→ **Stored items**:
....
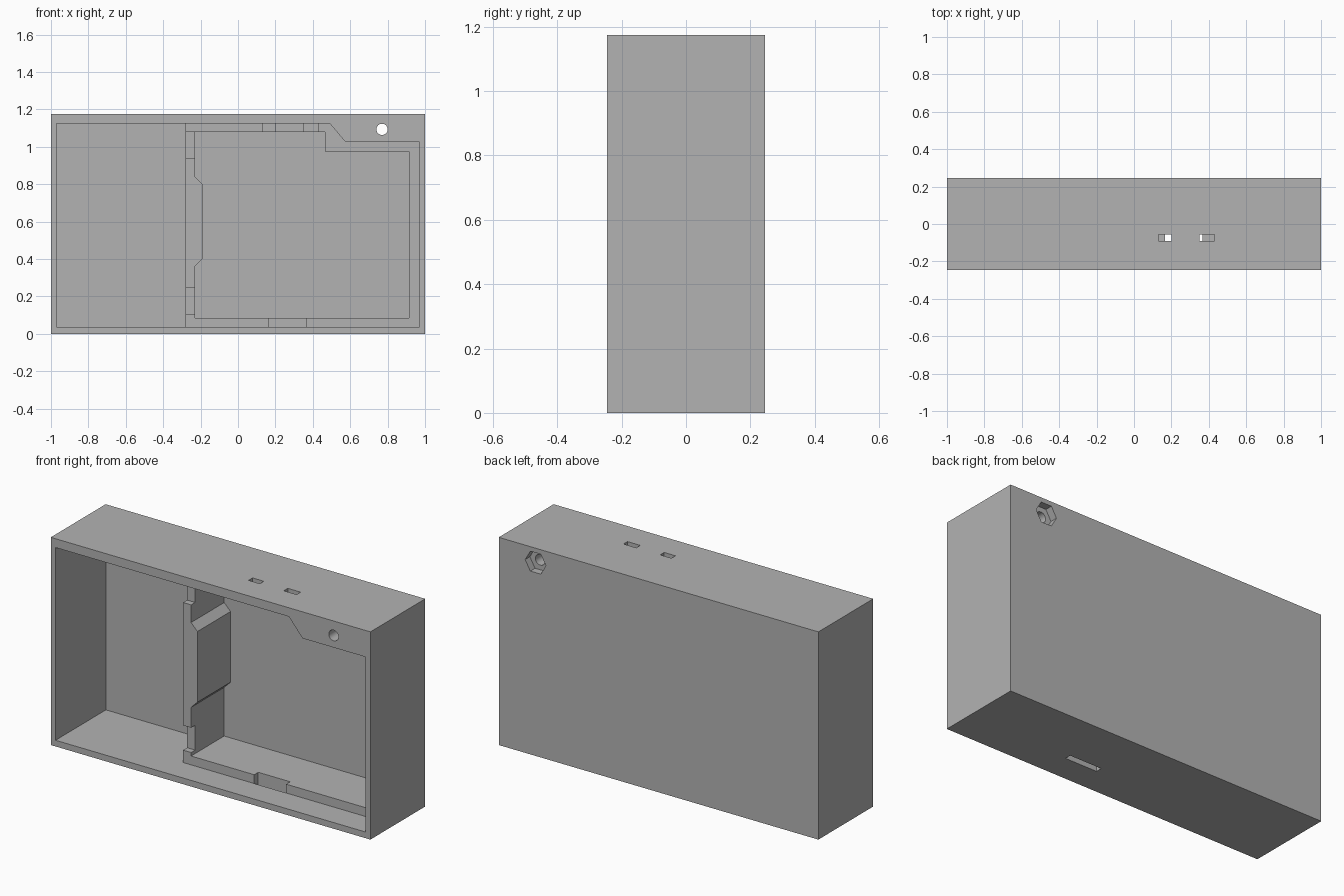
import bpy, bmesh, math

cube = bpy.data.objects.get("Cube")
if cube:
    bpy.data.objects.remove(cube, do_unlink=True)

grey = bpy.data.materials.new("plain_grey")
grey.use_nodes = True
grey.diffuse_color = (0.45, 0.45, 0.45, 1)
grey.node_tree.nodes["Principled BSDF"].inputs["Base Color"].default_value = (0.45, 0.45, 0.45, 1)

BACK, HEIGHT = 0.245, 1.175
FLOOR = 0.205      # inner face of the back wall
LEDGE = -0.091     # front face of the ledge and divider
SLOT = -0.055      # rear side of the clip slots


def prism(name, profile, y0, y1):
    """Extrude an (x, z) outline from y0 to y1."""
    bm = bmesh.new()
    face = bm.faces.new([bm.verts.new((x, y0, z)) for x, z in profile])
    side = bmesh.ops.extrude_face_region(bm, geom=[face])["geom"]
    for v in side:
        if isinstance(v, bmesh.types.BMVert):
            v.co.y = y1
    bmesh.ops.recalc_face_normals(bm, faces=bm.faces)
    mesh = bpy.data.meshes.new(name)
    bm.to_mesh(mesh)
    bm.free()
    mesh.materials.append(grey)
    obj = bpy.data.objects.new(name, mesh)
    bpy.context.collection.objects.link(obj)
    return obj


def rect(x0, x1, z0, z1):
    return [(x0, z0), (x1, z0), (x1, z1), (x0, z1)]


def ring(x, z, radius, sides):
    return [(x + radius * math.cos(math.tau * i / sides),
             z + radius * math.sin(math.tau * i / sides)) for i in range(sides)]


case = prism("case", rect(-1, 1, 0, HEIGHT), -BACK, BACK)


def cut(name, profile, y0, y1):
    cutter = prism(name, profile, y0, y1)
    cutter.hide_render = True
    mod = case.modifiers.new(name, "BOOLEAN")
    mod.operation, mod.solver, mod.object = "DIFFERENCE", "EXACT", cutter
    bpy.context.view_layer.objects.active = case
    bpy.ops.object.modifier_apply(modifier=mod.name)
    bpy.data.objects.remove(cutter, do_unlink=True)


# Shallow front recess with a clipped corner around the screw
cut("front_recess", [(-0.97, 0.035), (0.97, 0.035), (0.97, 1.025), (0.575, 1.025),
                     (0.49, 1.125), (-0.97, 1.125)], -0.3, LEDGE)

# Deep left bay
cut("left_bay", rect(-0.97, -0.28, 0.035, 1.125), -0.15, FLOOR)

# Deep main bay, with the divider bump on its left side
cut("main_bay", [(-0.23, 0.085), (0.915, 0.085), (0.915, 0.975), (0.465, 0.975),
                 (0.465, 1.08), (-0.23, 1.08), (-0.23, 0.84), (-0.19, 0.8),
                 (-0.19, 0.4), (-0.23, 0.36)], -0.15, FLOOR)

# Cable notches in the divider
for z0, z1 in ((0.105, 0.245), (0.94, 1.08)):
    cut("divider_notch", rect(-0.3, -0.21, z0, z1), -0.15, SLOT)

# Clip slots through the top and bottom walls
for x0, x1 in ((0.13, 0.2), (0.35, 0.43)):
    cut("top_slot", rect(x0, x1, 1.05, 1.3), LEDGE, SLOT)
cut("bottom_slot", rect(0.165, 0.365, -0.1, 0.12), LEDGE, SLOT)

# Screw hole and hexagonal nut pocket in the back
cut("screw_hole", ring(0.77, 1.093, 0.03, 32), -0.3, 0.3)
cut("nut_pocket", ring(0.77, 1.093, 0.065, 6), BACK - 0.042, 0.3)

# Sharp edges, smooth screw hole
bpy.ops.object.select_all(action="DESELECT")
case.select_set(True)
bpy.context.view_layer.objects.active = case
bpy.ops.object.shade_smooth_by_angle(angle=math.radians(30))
....
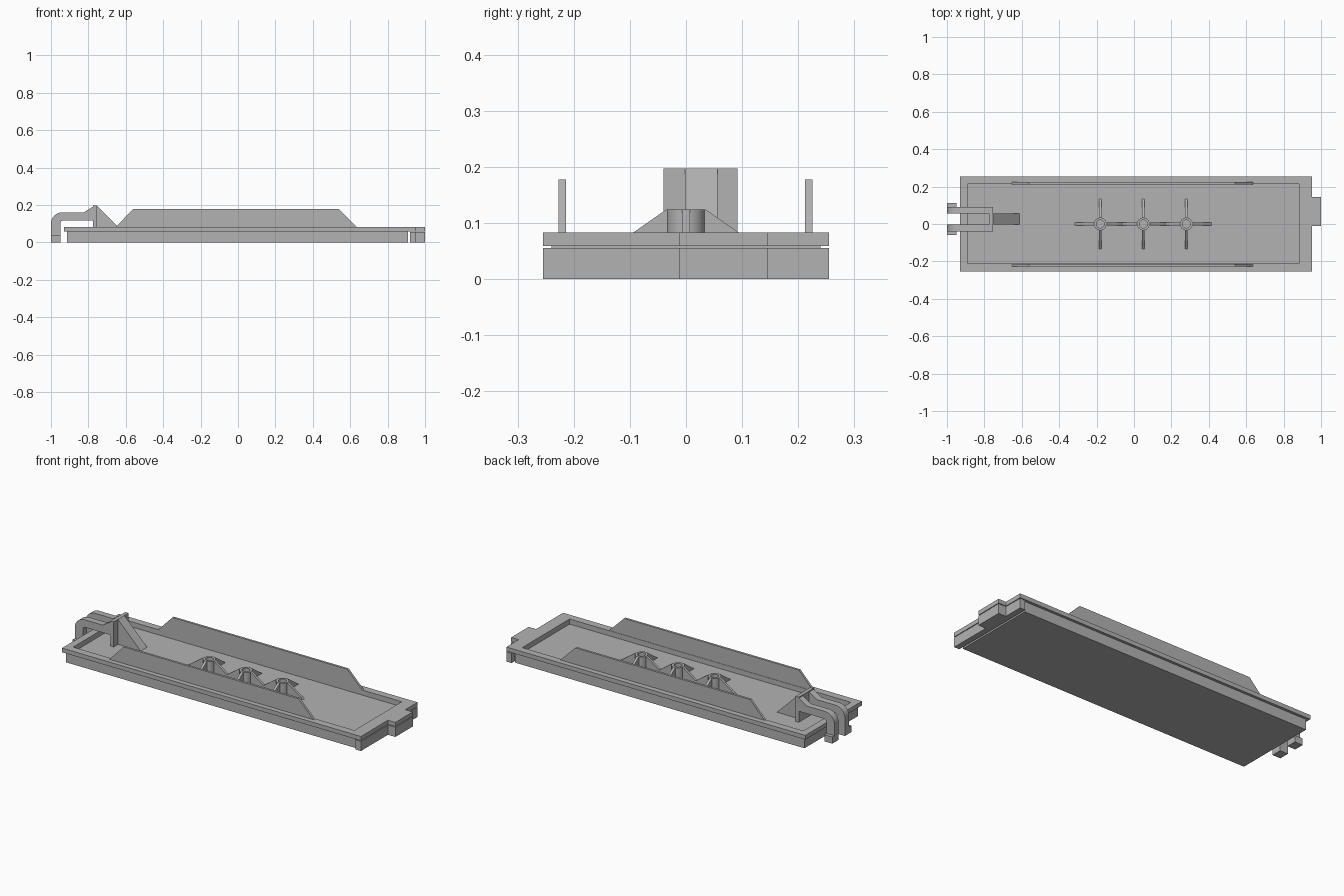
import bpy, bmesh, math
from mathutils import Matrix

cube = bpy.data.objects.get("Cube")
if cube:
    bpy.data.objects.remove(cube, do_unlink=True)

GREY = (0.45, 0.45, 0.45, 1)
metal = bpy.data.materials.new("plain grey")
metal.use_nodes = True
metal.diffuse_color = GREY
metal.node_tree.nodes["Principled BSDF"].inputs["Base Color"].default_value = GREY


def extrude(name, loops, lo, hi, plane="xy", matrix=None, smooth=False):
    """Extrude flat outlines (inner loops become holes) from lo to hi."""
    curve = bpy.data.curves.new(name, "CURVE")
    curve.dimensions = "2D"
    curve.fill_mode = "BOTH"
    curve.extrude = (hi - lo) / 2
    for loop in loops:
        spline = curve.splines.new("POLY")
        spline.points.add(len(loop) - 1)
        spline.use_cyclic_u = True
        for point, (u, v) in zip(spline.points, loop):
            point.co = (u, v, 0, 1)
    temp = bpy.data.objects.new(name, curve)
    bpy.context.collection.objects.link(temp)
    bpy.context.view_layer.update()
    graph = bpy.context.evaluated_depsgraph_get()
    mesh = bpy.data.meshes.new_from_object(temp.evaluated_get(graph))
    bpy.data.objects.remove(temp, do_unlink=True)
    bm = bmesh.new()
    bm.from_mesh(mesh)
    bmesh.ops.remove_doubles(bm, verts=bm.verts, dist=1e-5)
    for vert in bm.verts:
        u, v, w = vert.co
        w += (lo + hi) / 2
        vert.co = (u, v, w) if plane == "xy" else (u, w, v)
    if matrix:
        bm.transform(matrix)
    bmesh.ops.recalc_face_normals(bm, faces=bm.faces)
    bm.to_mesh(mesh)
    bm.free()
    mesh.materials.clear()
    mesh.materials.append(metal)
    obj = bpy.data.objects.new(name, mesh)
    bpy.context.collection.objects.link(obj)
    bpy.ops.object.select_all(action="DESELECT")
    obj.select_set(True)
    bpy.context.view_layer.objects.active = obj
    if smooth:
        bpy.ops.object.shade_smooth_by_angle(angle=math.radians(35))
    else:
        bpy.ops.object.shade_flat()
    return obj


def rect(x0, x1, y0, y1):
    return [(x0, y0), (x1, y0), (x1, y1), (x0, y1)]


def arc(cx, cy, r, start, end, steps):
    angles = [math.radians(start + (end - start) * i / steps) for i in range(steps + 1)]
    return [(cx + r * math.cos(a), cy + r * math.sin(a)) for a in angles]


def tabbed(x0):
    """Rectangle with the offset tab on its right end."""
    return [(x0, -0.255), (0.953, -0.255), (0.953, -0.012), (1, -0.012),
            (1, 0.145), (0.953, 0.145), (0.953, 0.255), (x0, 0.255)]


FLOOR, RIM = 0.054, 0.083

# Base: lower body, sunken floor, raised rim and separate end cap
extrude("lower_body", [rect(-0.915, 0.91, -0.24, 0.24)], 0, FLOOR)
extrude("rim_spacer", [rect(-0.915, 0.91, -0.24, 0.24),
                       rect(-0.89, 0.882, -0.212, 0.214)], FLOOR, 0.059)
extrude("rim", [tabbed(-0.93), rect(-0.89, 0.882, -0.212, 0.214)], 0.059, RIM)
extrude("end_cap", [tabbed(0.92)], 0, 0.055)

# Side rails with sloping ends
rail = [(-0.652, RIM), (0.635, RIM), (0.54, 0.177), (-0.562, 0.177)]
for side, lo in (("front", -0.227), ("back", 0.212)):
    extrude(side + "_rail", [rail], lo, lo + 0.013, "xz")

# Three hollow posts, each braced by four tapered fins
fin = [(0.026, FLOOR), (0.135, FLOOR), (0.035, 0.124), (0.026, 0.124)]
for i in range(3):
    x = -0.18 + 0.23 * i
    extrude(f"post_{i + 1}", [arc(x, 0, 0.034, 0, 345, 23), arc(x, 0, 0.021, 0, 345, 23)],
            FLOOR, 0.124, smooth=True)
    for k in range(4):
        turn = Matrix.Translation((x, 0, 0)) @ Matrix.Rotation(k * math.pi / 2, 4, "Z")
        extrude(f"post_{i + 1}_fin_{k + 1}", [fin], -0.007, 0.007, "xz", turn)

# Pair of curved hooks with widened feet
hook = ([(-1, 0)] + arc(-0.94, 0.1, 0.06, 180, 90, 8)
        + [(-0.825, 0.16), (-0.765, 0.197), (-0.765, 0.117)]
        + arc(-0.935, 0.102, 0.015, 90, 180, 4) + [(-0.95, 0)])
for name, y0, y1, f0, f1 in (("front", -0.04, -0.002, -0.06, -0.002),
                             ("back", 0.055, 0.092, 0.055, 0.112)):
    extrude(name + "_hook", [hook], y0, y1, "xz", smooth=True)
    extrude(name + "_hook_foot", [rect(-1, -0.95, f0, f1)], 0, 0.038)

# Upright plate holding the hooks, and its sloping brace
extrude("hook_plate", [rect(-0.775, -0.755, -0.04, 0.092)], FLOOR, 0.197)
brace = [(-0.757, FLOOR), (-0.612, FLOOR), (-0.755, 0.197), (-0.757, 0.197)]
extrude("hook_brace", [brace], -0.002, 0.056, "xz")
....
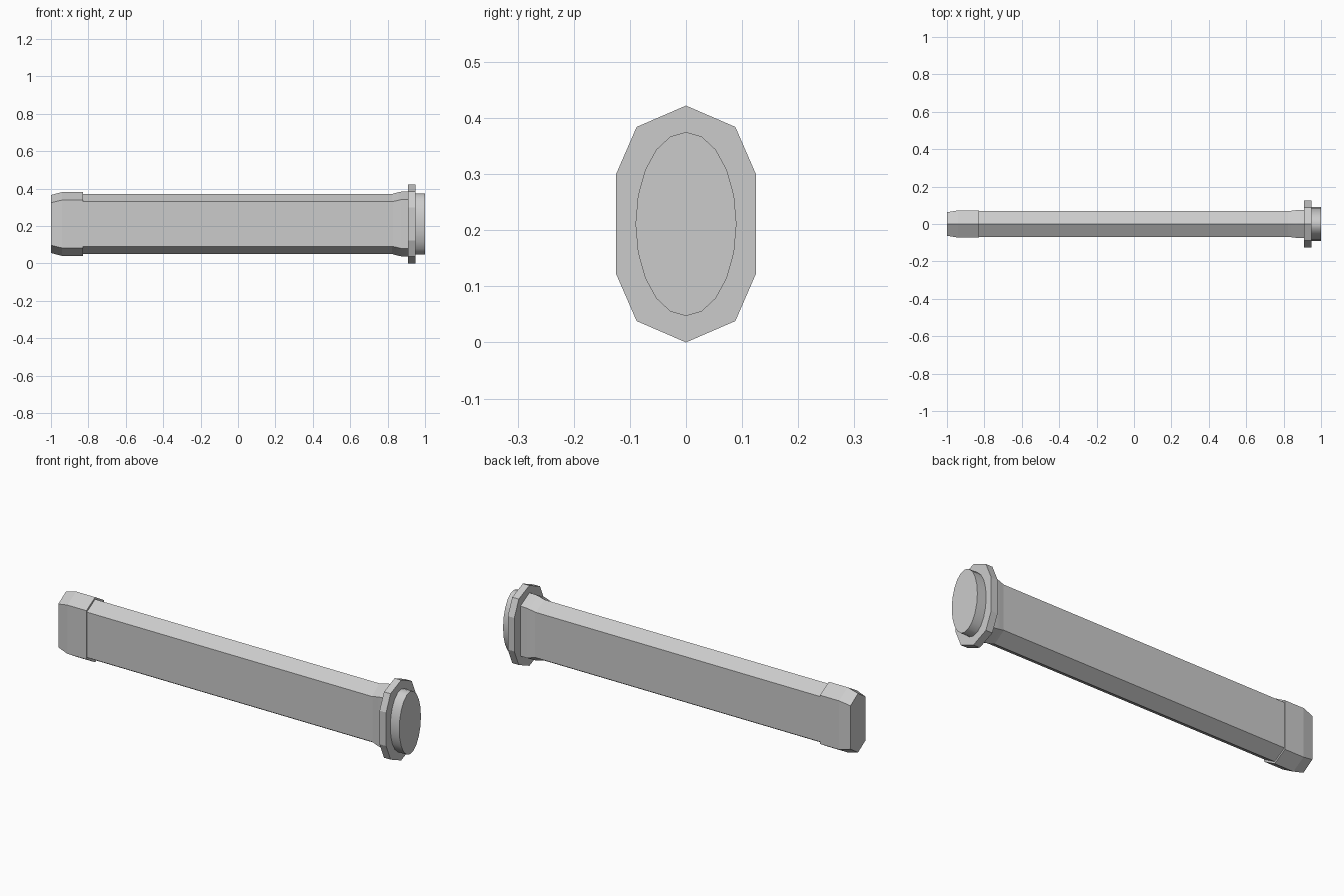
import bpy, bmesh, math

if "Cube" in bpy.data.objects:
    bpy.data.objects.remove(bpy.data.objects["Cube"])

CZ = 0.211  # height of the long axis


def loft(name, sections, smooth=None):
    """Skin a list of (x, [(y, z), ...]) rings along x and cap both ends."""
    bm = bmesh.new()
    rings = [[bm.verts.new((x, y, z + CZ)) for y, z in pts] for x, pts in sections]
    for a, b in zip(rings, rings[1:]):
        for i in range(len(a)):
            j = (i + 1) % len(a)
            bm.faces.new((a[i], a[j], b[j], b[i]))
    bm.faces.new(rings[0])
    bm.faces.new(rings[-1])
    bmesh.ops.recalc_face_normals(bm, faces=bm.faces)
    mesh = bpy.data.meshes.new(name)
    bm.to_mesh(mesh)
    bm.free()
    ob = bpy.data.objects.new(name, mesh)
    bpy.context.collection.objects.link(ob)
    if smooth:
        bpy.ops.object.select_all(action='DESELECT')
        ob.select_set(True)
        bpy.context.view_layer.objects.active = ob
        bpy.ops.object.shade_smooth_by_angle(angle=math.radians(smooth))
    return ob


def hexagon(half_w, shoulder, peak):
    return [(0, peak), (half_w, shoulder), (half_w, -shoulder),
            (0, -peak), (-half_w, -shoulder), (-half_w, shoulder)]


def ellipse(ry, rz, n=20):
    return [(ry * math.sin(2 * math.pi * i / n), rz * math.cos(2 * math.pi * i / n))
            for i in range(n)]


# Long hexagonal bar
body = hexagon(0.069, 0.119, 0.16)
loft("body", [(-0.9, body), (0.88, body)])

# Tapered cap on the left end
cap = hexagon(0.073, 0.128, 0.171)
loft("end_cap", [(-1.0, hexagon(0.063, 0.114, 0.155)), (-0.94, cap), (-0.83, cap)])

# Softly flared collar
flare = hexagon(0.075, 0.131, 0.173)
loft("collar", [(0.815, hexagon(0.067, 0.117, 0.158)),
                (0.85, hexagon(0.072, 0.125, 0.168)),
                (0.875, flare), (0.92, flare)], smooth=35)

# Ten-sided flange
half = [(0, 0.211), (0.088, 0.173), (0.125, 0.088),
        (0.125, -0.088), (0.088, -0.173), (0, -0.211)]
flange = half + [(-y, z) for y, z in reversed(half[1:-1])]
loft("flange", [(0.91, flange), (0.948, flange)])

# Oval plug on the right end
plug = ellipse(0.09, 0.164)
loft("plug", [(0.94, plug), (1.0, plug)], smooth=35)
....
→ **Work order**: Please copy every line in the entries where "spline" appears.

→ **Answer box**:
        spline = curve.splines.new("POLY")
        spline.points.add(len(loop) - 1)
        spline.use_cyclic_u = True
        for point, (u, v) in zip(spline.points, loop):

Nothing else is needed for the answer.